Today, Masozi Palata, a fourth-year Redeemer student, labours in the molecular biology lab under the direction of Dr. Sarah Reid-Yu to analyze the contamination in the watershed. With advancements in Redeemer’s lab equipment, and the help of bacteriodales—a fecal bacteria, the problem can be better understood. Bacteriodales live in the gut of animals and bear a unique genetic code depending which species is their host. Using a technique called polymerase chain reaction (PCR), Palata is isolating the segment of DNA that signals which species the bacterium is from, then amplifying it to identify which species the contamination is coming from.
Palata continues this research all while finishing off her final year at Redeemer. A health sciences pre-med major, Palata is set to graduate in the spring of 2020 and has ambitions either to pursue a career in medicine or to continue on to graduate studies in molecular biology for a career in research. She has been working as a research student with Brouwer and Berkelaar since the summer of 2018, both sampling water in the field and analyzing it in the lab, learning valuable hands-on research skills that she will be able to take with her into further studies or employment. “This project has taught me to appreciate the complexity of the world God created. In class, I have had the opportunity to learn about the concepts and theories behind why lab methods work. But I never truly understood how beautiful and intricate the world is until I started working on this research project,” shared Palata. “DNA is amazing, and it is only one part of God’s creation. It is incredible that God created this molecule that encodes the entire makeup of an organism and that he allowed humans the privilege of being able to know him through studying it.”
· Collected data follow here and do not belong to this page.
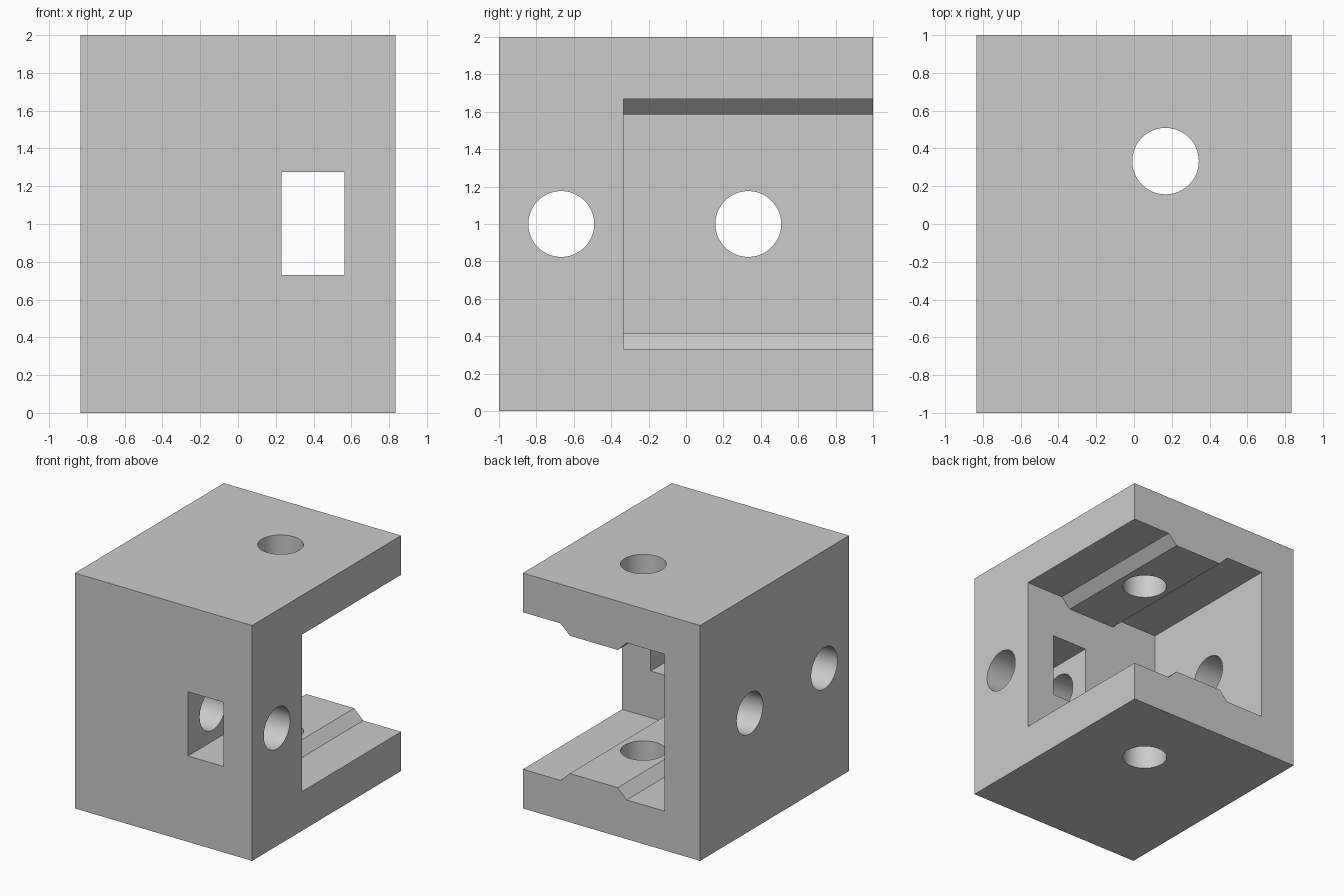
import bpy
import math

default = bpy.data.objects.get("Cube")
if default:
    bpy.data.objects.remove(default, do_unlink=True)

grey = bpy.data.materials.new("plain grey")
grey.use_nodes = True
colour = (0.6, 0.6, 0.6, 1)
grey.diffuse_color = colour
grey.node_tree.nodes["Principled BSDF"].inputs["Base Color"].default_value = colour


def box(name, low, high):
    size = [b - a for a, b in zip(low, high)]
    centre = [(a + b) / 2 for a, b in zip(low, high)]
    bpy.ops.mesh.primitive_cube_add(size=1, location=centre)
    ob = bpy.context.object
    ob.name = name
    ob.scale = size
    bpy.ops.object.transform_apply(location=True, rotation=True, scale=True)
    ob.data.materials.append(grey)
    return ob


def bore(name, centre, length, rotation=(0, 0, 0)):
    bpy.ops.mesh.primitive_cylinder_add(vertices=64, radius=0.176, depth=length,
                                        location=centre, rotation=rotation)
    ob = bpy.context.object
    ob.name = name
    ob.data.materials.append(grey)
    return ob


def channel(name, profile, y0, y1):
    # Extrude an x-z outline along y
    n = len(profile)
    verts = [(x, y, z) for y in (y0, y1) for x, z in profile]
    faces = [list(range(n)), list(range(2 * n - 1, n - 1, -1))]
    faces += [[i, i + n, (i + 1) % n + n, (i + 1) % n] for i in range(n)]
    mesh = bpy.data.meshes.new(name)
    mesh.from_pydata(verts, [], faces)
    mesh.materials.append(grey)
    ob = bpy.data.objects.new(name, mesh)
    bpy.context.collection.objects.link(ob)
    bpy.context.view_layer.objects.active = ob
    bpy.ops.object.mode_set(mode='EDIT')
    bpy.ops.mesh.select_all(action='SELECT')
    bpy.ops.mesh.normals_make_consistent(inside=False)
    bpy.ops.object.mode_set(mode='OBJECT')
    return ob


# Solid corner block
block = box("corner_block", (-0.833, -1, 0), (0.833, 1, 2))

# Open cavity with a bevelled rail left on the floor and the ceiling
mid = 0.167
lower = [(-0.5, 0.333), (mid - 0.31, 0.333), (mid - 0.225, 0.415),
         (mid + 0.225, 0.415), (mid + 0.31, 0.333), (1.2, 0.333)]
upper = [(x, 2 - z) for x, z in reversed(lower)]
cutters = [channel("cavity_cutter", lower + upper, -0.333, 1.3)]

# Nut slot through the front wall
cutters.append(box("slot_cutter", (0.23, -1.3, 0.73), (0.565, 0, 1.275)))

# Round holes: along the front wall, through the side wall, top to bottom
sideways = (0, math.pi / 2, 0)
cutters.append(bore("front_wall_hole_cutter", (0, -0.667, 1), 3, sideways))
cutters.append(bore("side_wall_hole_cutter", (0, 0.333, 1), 3, sideways))
cutters.append(bore("upright_hole_cutter", (mid, 0.333, 1), 3))

for cutter in cutters:
    mod = block.modifiers.new(cutter.name, 'BOOLEAN')
    mod.operation = 'DIFFERENCE'
    mod.solver = 'EXACT'
    mod.object = cutter
bpy.ops.object.select_all(action='DESELECT')
block.select_set(True)
bpy.context.view_layer.objects.active = block
for cutter in cutters:
    bpy.ops.object.modifier_apply(modifier=cutter.name)
    bpy.data.objects.remove(cutter, do_unlink=True)

bpy.ops.object.shade_smooth_by_angle(angle=math.radians(20))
Palata’s PCR work has resulted in discoveries both expected and unexpected. Expected and confirmed was the presence of human fecal contamination at two sample sites along the Chedoke Radial Trail consistent with the known residential sewer cross connections that the City is working to fix. Unexpected was the presence of canine fecal contamination at each site she sampled, all of which were above the point where the sewer system leak occurred. “This was a surprising finding,” explained Palata, “as it was previously thought that the main source of contamination in this region of the watershed was human sewage. This shows the value of using PCR to investigate which species are causing fecal contamination. Without performing this test, I would not have known that fecal contamination from dogs was an issue.”
The work of Brouwer, Berkelaar, Reid-Yu and students like Masozi Palata continues to make a positive impact in the Chedoke Creek and the city of Hamilton. While issues of sewage pollution in our watersheds can raise alarm, Redeemer’s research has led to remediation efforts to clean up the Chedoke’s waters, and we now know that part of the solution is in the hands of Hamilton residents. Cleaning up and disposing of pet waste while walking along the Chedoke Radial Trail may reduce or even eliminate the presence of canine fecal contamination throughout the watershed. This research is preliminary and there is much work still to be done in studying the watershed, but it has already uncovered important data and provided new opportunities for residents and the City to care for God’s creation.